Start at the line with "stack of rings;" in the records below, stop at the line with "a = phase + math.tau * k / sides", and return every line in that span exactly, the two end lines included.

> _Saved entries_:
------------------------------
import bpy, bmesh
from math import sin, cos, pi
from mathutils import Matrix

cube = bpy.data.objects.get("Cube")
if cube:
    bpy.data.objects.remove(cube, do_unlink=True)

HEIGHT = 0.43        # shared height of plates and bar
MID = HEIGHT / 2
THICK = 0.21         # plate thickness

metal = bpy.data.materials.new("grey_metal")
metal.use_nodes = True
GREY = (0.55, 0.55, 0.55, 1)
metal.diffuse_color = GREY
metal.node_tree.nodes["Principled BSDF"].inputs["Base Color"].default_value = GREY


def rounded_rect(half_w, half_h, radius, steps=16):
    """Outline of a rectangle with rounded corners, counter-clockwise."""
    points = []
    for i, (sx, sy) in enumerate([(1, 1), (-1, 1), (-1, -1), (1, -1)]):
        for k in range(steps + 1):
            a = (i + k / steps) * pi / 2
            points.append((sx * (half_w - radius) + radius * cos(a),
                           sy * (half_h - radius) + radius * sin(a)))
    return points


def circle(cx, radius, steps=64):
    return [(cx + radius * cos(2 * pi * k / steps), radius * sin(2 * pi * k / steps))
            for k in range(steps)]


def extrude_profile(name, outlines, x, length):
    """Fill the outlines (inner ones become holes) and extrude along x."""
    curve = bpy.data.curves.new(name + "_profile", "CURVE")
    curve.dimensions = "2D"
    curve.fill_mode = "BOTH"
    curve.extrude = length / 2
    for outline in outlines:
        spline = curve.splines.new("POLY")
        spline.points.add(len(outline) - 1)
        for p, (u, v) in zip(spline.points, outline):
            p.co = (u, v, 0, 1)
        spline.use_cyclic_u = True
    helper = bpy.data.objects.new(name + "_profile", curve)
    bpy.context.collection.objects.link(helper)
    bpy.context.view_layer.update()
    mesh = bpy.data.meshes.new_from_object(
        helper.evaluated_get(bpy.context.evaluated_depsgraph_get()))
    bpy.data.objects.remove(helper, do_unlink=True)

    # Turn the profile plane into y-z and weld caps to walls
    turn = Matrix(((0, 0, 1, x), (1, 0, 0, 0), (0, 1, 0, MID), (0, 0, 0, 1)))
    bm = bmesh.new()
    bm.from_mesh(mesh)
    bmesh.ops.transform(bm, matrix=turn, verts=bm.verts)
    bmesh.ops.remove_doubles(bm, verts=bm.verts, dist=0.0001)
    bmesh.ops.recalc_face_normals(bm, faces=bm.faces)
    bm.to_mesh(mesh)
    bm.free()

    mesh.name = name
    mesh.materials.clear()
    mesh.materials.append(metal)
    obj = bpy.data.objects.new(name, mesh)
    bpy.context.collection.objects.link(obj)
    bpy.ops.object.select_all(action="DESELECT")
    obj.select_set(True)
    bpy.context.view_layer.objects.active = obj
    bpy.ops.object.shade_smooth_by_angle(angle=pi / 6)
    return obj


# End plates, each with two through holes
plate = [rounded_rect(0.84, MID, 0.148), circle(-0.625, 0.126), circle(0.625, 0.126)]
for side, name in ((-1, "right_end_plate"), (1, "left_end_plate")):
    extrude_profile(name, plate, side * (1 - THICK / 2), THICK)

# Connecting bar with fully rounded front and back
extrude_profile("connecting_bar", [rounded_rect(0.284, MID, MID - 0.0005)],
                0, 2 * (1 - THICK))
------------------------------
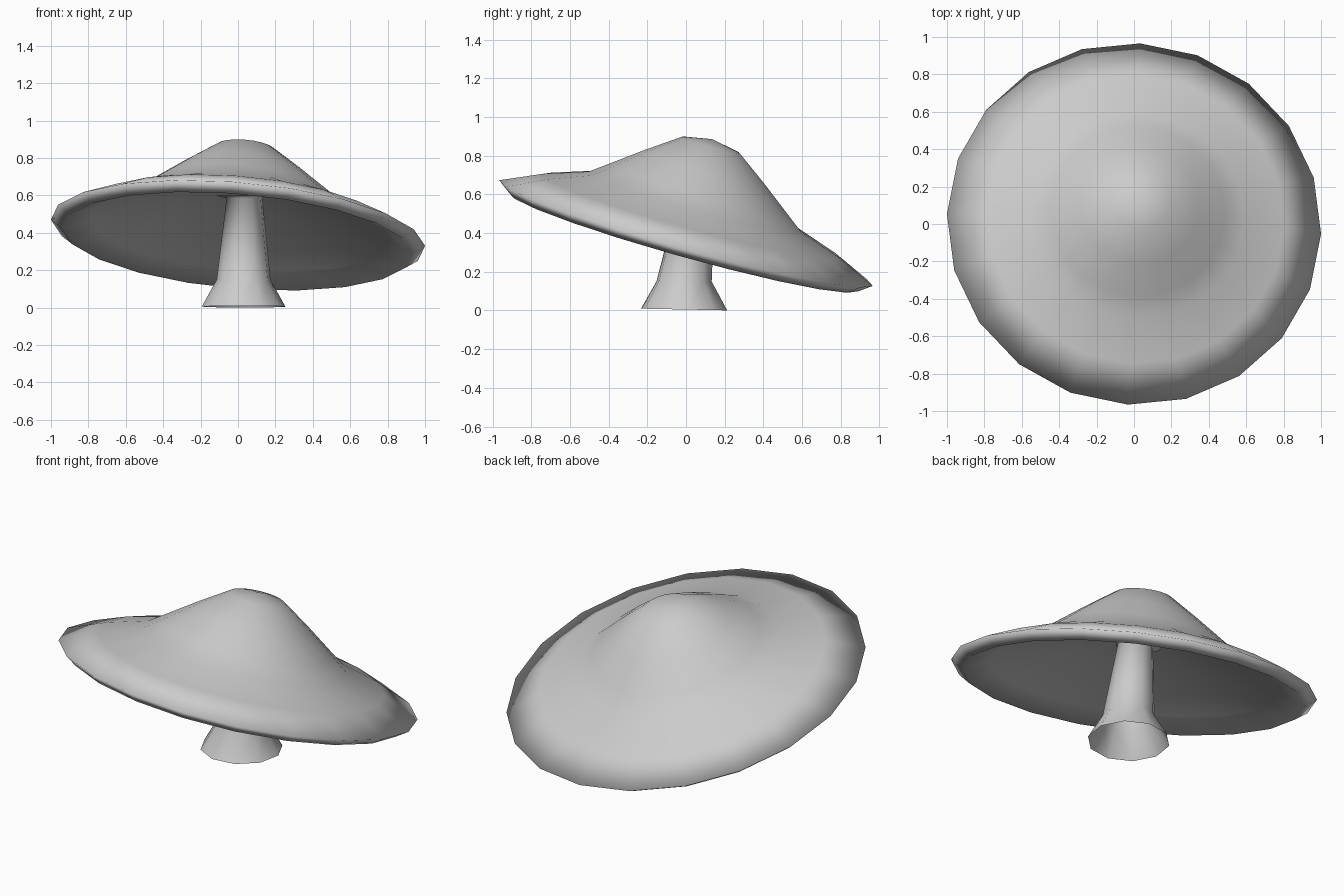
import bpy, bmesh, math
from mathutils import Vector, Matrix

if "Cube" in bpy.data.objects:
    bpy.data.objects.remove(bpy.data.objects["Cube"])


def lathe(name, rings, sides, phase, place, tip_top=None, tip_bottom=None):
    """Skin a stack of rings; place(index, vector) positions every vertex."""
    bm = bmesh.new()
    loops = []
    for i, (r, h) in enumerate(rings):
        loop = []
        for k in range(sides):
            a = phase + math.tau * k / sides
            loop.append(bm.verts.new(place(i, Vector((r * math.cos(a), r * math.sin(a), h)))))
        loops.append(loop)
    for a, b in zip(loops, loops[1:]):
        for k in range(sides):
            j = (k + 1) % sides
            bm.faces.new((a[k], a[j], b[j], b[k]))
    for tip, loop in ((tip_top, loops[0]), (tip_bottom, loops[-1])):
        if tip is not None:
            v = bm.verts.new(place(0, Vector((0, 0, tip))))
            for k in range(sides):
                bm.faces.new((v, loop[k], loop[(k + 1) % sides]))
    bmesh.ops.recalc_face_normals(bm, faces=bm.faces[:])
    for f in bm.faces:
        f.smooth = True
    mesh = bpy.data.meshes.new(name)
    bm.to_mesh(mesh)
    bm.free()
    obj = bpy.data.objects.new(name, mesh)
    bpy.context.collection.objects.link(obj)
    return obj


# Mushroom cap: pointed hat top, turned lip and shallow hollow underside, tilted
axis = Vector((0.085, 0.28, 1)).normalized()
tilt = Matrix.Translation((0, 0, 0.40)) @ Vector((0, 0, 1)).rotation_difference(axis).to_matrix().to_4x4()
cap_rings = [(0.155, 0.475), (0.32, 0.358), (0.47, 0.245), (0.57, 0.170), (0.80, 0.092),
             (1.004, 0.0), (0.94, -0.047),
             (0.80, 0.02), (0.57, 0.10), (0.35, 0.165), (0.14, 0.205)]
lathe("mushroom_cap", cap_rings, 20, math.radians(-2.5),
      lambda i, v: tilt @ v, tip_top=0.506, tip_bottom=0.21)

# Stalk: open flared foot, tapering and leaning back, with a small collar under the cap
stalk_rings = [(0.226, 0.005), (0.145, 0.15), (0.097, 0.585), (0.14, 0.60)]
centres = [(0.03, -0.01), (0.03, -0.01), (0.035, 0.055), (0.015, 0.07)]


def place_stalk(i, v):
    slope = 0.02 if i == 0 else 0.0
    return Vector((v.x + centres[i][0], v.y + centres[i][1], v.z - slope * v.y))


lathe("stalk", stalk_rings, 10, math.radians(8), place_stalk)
------------------------------
> _Solution_:
    """Skin a stack of rings; place(index, vector) positions every vertex."""
    bm = bmesh.new()
    loops = []
    for i, (r, h) in enumerate(rings):
        loop = []
        for k in range(sides):
            a = phase + math.tau * k / sides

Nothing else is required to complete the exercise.